The later planting this season is also generating some further discussion of yield potential, particularly for corn. “As learned again last year, corn yields are mostly determined by summer weather conditions,” Good said. “However, agronomic research clearly indicates that planting date, everything else being equal, can have some influence on yield outcome. In particular, there is an increasingly large yield penalty associated with corn planted late. That same research suggests that maximum yield potential is associated with corn planted in a fairly large window of time. For much of the Midwest, that optimum planting window is from about mid-April through early May with increasingly large yield penalties after mid-May.

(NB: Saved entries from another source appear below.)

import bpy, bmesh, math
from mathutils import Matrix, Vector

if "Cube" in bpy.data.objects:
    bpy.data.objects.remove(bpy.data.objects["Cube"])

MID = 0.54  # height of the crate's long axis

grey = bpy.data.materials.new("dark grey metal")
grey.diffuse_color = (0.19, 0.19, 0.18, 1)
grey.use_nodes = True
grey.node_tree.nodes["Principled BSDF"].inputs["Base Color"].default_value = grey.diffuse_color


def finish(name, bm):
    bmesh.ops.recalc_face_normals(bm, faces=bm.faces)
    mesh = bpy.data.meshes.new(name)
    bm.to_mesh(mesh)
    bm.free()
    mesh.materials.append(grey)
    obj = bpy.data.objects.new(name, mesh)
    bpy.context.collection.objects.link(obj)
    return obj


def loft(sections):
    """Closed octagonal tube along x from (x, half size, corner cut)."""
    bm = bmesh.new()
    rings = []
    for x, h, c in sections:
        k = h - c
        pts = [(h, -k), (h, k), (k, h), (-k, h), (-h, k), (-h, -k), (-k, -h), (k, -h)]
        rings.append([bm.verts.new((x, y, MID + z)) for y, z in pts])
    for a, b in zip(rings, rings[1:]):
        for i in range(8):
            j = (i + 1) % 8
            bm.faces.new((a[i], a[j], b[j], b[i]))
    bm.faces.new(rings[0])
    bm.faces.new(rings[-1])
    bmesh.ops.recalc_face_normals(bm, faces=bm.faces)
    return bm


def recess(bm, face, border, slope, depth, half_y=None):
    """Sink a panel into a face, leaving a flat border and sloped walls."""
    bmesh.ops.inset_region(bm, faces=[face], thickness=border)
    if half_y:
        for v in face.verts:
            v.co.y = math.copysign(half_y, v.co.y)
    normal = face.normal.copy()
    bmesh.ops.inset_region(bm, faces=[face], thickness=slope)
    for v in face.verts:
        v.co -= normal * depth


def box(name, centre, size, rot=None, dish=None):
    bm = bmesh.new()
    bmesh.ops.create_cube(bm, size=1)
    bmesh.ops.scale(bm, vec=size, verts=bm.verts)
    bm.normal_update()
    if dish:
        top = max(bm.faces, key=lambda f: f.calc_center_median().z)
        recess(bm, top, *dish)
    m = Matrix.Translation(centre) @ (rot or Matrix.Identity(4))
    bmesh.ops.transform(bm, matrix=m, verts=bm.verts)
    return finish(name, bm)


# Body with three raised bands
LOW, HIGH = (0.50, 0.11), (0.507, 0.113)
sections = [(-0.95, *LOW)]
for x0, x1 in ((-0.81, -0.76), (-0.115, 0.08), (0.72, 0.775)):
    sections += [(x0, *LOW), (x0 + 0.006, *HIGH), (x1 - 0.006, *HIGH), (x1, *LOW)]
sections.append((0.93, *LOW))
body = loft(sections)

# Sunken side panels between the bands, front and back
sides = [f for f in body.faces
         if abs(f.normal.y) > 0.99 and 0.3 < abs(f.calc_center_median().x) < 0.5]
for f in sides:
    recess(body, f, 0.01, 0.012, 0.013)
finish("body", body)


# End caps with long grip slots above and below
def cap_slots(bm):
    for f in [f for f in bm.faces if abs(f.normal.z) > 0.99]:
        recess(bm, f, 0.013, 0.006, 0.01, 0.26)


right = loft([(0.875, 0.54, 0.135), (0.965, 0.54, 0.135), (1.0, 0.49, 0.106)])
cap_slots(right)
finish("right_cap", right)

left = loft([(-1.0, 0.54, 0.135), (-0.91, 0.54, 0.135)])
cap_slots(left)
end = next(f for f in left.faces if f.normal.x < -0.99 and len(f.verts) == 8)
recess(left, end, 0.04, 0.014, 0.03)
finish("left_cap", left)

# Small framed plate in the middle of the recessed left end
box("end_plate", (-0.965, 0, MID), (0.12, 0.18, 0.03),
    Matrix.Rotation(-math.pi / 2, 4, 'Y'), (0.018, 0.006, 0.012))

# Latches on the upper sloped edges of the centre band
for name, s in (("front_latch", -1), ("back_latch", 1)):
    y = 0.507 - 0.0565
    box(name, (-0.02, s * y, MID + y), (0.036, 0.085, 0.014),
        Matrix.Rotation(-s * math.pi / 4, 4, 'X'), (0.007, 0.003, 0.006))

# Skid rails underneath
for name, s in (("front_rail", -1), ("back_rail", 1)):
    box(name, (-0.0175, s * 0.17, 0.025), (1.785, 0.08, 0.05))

“At this juncture, the potential for U.S. average corn and soybean yields near trend value in 2013 are still in place,” Good concluded. “Still, the likelihood of some planting delays, along with lingering drought conditions in western areas, provides the basis for considerable yield uncertainty for corn in 2013. If these conditions persist, new-crop corn futures could regain some of the losses occurred since late 2012. For those with crop revenue insurance, pricing opportunities for both corn and soybeans should probably be judged in context of the spring crop insurance prices, with prices well above those levels representing sales opportunities,” he said.